Through her earthly eye, Sarah saw the long narrow hall rush past her, its mosaics of earthly paradise below, and astral imagery above, illuminated by the daylight flooding through the open doors. Through her Eye of Eden, she saw angel ministers and glowing salamanders and a passage as long as the entire world. At the same time, she knew that buildings were collapsing, trapping and killing her people inside, and homes were bursting into flame.
Just inside the temple’s doors, she rushed past the oathbound Podebradan, Yedera. Yedera had sworn herself to defend and advance the interests of all Firstborn generally, but in particular, the interests of Sarah’s family. She pivoted to follow Sarah.
Sarah burst from the doors to find the world shaking. Three priestesses knelt on the flat, cultivated top of the mound; they had been weeding the goddess’s furrows, but now they looked up in terror, eyes traveling westward.
Across the Mississippi River, storm clouds roiled.
And Sarah could see the earth rolling toward her, like a sheet shaken over a bed before being allowed to drift into place. Waves from the river slammed across Cahokia’s docks, already shattered by war, and swept trees from both banks. The living Treewall surrounding the city rippled and danced. Cahokia shuddered as the earth tossed beneath it.
Simon Sword. This came from him. What terrible new phase of the reign of Simon Sword did this herald?
Simon Sword’s power was her fault, and she must stop him.
“Terram confirmo!” she shouted, pushing her soul and her will down through her words into her feet and into the earth.
The Treewall stopped moving. The ground continued to shudder, but, as if a heavy blanket had been thrown across the entire city to weigh down the jumping of the earth, the ripples were subdued and slower.
Sarah’s breath left her and she fell.
Yedera tried to catch her, but missed. Sarah crashed to the ground and lay on cold, wet grass. Her face felt wet and warm. The ground trembled still, so she murmured again, “Terram confirmo,” wishing she had brought with her the Orb of Etyles, which would have channeled more power into her act of gramarye, even as the power she channeled threatened to burn her to ash.
The earth shook one final time and then stopped.
Sarah touched her lips, and when she looked at her fingers they were covered in blood. Her ears rang, and Sarah began to vomit.

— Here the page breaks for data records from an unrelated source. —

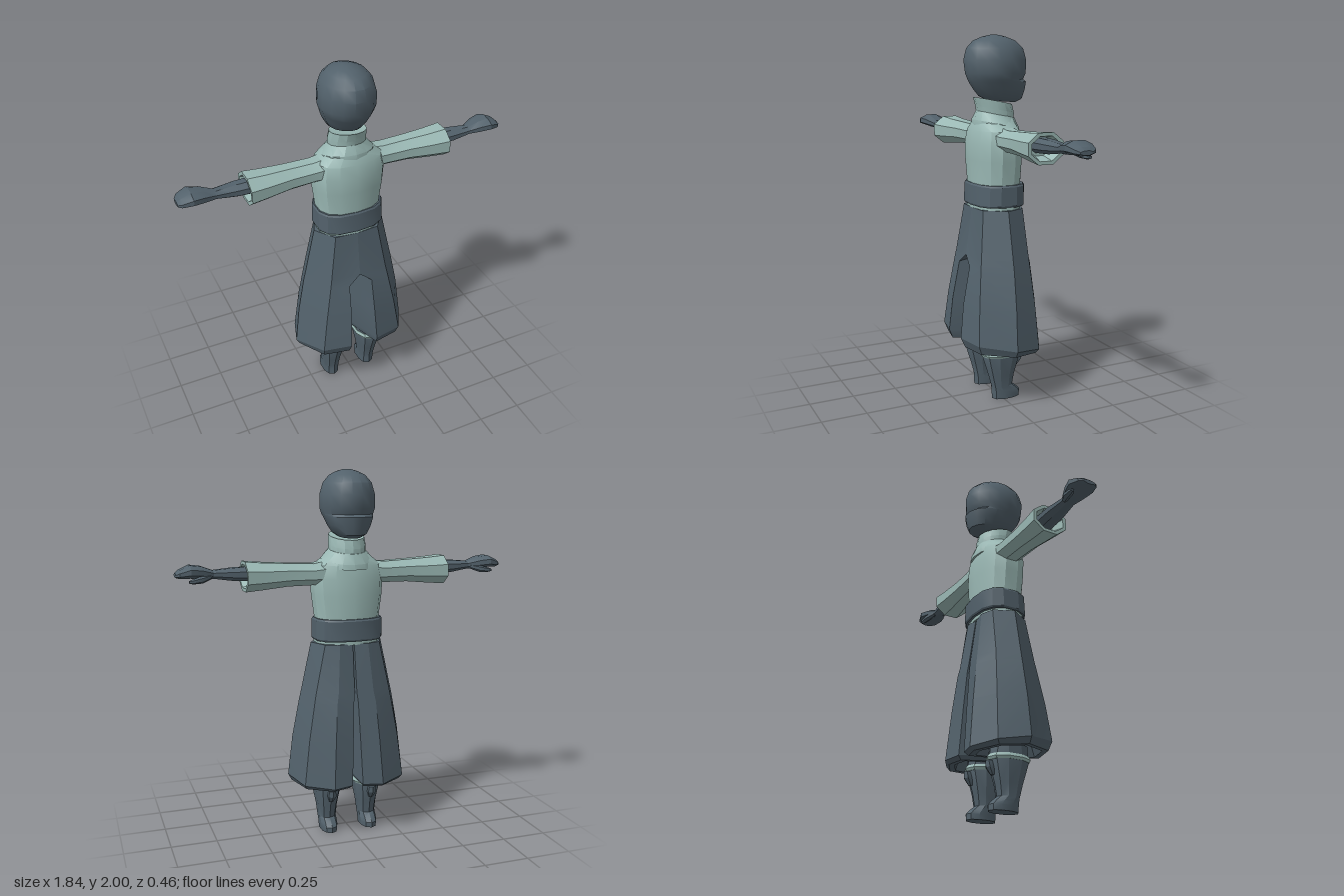
import * as THREE from 'three';
import { toCreasedNormals } from 'three/addons/utils/BufferGeometryUtils.js';

const dark = new THREE.MeshStandardMaterial({ color: 0x52616b });
dark.name = 'slate cloth';
const light = new THREE.MeshStandardMaterial({ color: 0x9ab8b4 });
light.name = 'pale cloth';

// Skins a list of point rings, closes both ends and turns the faces outward.
function loft(rings, crease = 0.45) {
  const n = rings[0].length;
  const tris = [];
  for (let r = 0; r < rings.length - 1; r++) {
    for (let i = 0; i < n; i++) {
      const j = (i + 1) % n;
      const [a, b, c, d] = [rings[r][i], rings[r][j], rings[r + 1][j], rings[r + 1][i]];
      tris.push([a, b, c], [a, c, d]);
    }
  }
  const cap = (ring, flip) => {
    const mid = ring.reduce((s, p) => s.add(p), new THREE.Vector3()).divideScalar(n);
    ring.forEach((p, i) => {
      const q = ring[(i + 1) % n];
      tris.push(flip ? [mid, q, p] : [mid, p, q]);
    });
  };
  cap(rings[0], true);
  cap(rings[rings.length - 1], false);
  let volume = 0;
  const cross = new THREE.Vector3();
  for (const [a, b, c] of tris) volume += a.dot(cross.crossVectors(b, c));
  if (volume < 0) tris.forEach((t) => t.reverse());
  const geometry = new THREE.BufferGeometry().setFromPoints(tris.flat());
  return toCreasedNormals(geometry, crease);
}

const bulge = (v, p) => Math.sign(v) * Math.abs(v) ** p;

// Level ring: height, half width, z range, tilt in y along z, centre x.
function level(y, w, z0, z1, { tilt = 0, cx = 0, n = 14, p = 1 } = {}) {
  return Array.from({ length: n }, (_, i) => {
    const t = ((i + 0.5) / n) * Math.PI * 2;
    const z = (z0 + z1) / 2 + ((z1 - z0) / 2) * bulge(Math.sin(t), p);
    return new THREE.Vector3(cx + w * bulge(Math.cos(t), p), y + tilt * z, z);
  });
}

// Upright ring across an arm.
function slice(x, y0, y1, z0, z1, n = 8) {
  return Array.from({ length: n }, (_, i) => {
    const t = ((i + 0.5) / n) * Math.PI * 2;
    return new THREE.Vector3(x, (y0 + y1) / 2 + ((y1 - y0) / 2) * Math.sin(t) * 1.05,
      (z0 + z1) / 2 + ((z1 - z0) / 2) * Math.cos(t) * 1.05);
  });
}

const mirror = (rings, side) => rings.map((r) => r.map((p) => new THREE.Vector3(p.x * side, p.y, p.z)));

export function createModel() {
  const model = new THREE.Group();
  const add = (name, geometry, material, parent = model) => {
    const mesh = new THREE.Mesh(geometry, material);
    mesh.name = name;
    parent.add(mesh);
    return mesh;
  };

  // Hooded head with a mask step low on the face (-z side)
  const headLevels = [
    [1.655, 0.06, -0.14, 0.03, 0.08], [1.675, 0.09, -0.175, 0.075, 0.08],
    [1.715, 0.115, -0.19, 0.105, 0.04], [1.755, 0.132, -0.196, 0.128, 0],
    [1.768, 0.137, -0.175, 0.134, 0], [1.8, 0.148, -0.19, 0.147, 0],
    [1.87, 0.146, -0.194, 0.157, 0], [1.93, 0.128, -0.178, 0.142, 0],
    [1.97, 0.095, -0.135, 0.105, 0], [1.99, 0.055, -0.08, 0.055, 0], [2.0, 0.02, -0.04, 0.01, 0],
  ];
  add('head', loft(headLevels.map(([y, w, a, b, tilt]) => level(y, w, a, b, { tilt, n: 16 })), 0.6), dark);

  // Tunic body
  const torso = [
    [1.075, 0.182, -0.137, 0.122], [1.2, 0.176, -0.14, 0.118], [1.34, 0.195, -0.145, 0.127],
    [1.43, 0.2, -0.14, 0.128], [1.5, 0.185, -0.132, 0.115], [1.54, 0.135, -0.12, 0.1], [1.58, 0.09, -0.1, 0.08],
  ];
  add('tunic', loft(torso.map(([y, w, a, b]) => level(y, w, a, b, { p: 0.85 }))), light);

  // Draped cowl, dipping toward the face side, and the standing collar
  add('cowl', loft([
    level(1.5, 0.15, -0.148, 0.105, { tilt: 0.15 }), level(1.535, 0.145, -0.146, 0.105, { tilt: 0.2 }),
    level(1.585, 0.1, -0.125, 0.085, { tilt: 0.2 }),
  ]), light);
  add('collar', loft([
    level(1.56, 0.1, -0.12, 0.08, { tilt: 0.2 }), level(1.61, 0.102, -0.122, 0.088, { tilt: 0.2 }),
    level(1.655, 0.096, -0.112, 0.102, { tilt: 0.2 }), level(1.65, 0.08, -0.095, 0.085, { tilt: 0.2 }),
  ]), light);

  // Wide belt
  add('belt', loft([
    level(1.095, 0.186, -0.15, 0.128, { p: 0.75 }), level(1.105, 0.192, -0.156, 0.133, { p: 0.75 }),
    level(1.205, 0.19, -0.156, 0.128, { p: 0.75 }), level(1.215, 0.184, -0.15, 0.122, { p: 0.75 }),
  ]), dark);

  // Baggy trouser leg: inner front, front, outer, outer back, back, inner back, inner
  const flat = (y, tilt, pts) => pts.map(([x, z]) => new THREE.Vector3(x, y + tilt * z, z));
  const hem = [[0.08, 0.228], [0.24, 0.192], [0.338, 0.01], [0.285, -0.15], [0.14, -0.228], [0.03, -0.205], [0.012, -0.02]];
  const shrink = (k) => hem.map(([x, z]) => [0.15 + (x - 0.15) * k, z * k]);
  const trouser = [
    flat(1.08, 0, [[0, 0.122], [0.125, 0.112], [0.203, 0], [0.155, -0.11], [0.08, -0.138], [0.004, -0.128], [0, 0]]),
    flat(0.82, 0, [[0, 0.158], [0.165, 0.142], [0.26, 0], [0.21, -0.12], [0.1, -0.172], [0.006, -0.165], [0, 0]]),
    flat(0.765, 0, [[0.068, 0.168], [0.175, 0.15], [0.273, 0], [0.22, -0.124], [0.11, -0.182], [0.012, -0.172], [0.006, 0]]),
    flat(0.56, 0, [[0.072, 0.208], [0.212, 0.175], [0.312, 0.005], [0.255, -0.138], [0.125, -0.205], [0.02, -0.188], [0.008, -0.01]]),
    flat(0.335, 0.15, hem),
    flat(0.3, 0.08, shrink(0.9)),
    flat(0.3, 0.08, shrink(0.75)),
    flat(0.4, 0, shrink(0.6)),
  ];

  // Boot with toe toward -z, pale cuff and side knot
  const boot = [
    [0, 0.046, -0.112, 0.056], [0.03, 0.049, -0.114, 0.058], [0.05, 0.049, -0.095, 0.058],
    [0.075, 0.05, -0.064, 0.06], [0.14, 0.057, -0.076, 0.078], [0.25, 0.078, -0.108, 0.113], [0.34, 0.076, -0.1, 0.105],
  ].map(([y, w, a, b]) => level(y, w, a, b, { cx: 0.118, n: 10, p: 0.9 }));
  const cuff = [[0.255, 0.08, -0.112, 0.117], [0.268, 0.087, -0.12, 0.124], [0.285, 0.08, -0.11, 0.115]]
    .map(([y, w, a, b]) => level(y, w, a, b, { cx: 0.118, n: 10, p: 0.9 }));
  const knot = [[0.18, 0.012, -0.1, -0.075], [0.215, 0.026, -0.126, -0.08], [0.25, 0.022, -0.13, -0.09]]
    .map(([y, w, a, b]) => level(y, w, a, b, { cx: 0.118, n: 6 }));

  // Sleeve with a hollow opening, forearm with mitten hand, thumb
  const sleeve = [
    slice(0.1, 1.39, 1.53, -0.1, 0.07), slice(0.2, 1.395, 1.512, -0.095, 0.06),
    slice(0.34, 1.393, 1.518, -0.092, 0.068), slice(0.47, 1.38, 1.525, -0.1, 0.085),
    slice(0.568, 1.372, 1.534, -0.108, 0.098), slice(0.568, 1.39, 1.516, -0.088, 0.078),
    slice(0.5, 1.41, 1.5, -0.065, 0.055),
  ];
  const hand = [
    slice(0.48, 1.425, 1.505, -0.06, 0.05), slice(0.62, 1.432, 1.502, -0.056, 0.046),
    slice(0.73, 1.448, 1.492, -0.04, 0.034), slice(0.79, 1.45, 1.515, -0.066, 0.055),
    slice(0.85, 1.455, 1.523, -0.082, 0.068), slice(0.905, 1.455, 1.498, -0.066, 0.05),
    slice(0.922, 1.46, 1.482, -0.04, 0.03),
  ];
  const thumb = [
    slice(0.74, 1.45, 1.475, -0.045, -0.02, 6), slice(0.79, 1.432, 1.468, -0.075, -0.035, 6),
    slice(0.84, 1.43, 1.455, -0.08, -0.045, 6), slice(0.86, 1.434, 1.448, -0.075, -0.055, 6),
  ];

  const arms = new THREE.Group();
  arms.name = 'arms';
  arms.rotation.y = 0.018;
  model.add(arms);
  for (const [side, name] of [[1, 'left'], [-1, 'right']]) {
    add(`${name} trouser leg`, loft(mirror(trouser, side), 0.3), dark);
    add(`${name} boot`, loft(mirror(boot, side)), dark);
    add(`${name} boot cuff`, loft(mirror(cuff, side)), light);
    add(`${name} boot knot`, loft(mirror(knot, side)), dark);
    add(`${name} sleeve`, loft(mirror(sleeve, side)), light, arms);
    add(`${name} hand`, loft(mirror(hand, side)), dark, arms);
    add(`${name} thumb`, loft(mirror(thumb, side)), dark, arms);
  }
  return model;
}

Far away, she heard the priestesses screaming again.
And beyond that, she heard the laughter of Simon Sword.
“Butterfly, butterfly, show me where to go.” Ma’iingan opened his eyes.
His twin sons, Ayaabe and Miigiwewin, had both vanished. Ma’iingan saw their tracks plainly in the disturbed earth and leaves of the forest floor; when they were older, he would follow such marks directly to them, and teach them to hide the indications of their passage. But his sons were scarcely more than a year old, and today he would reward them for finding good hiding places and keeping silent.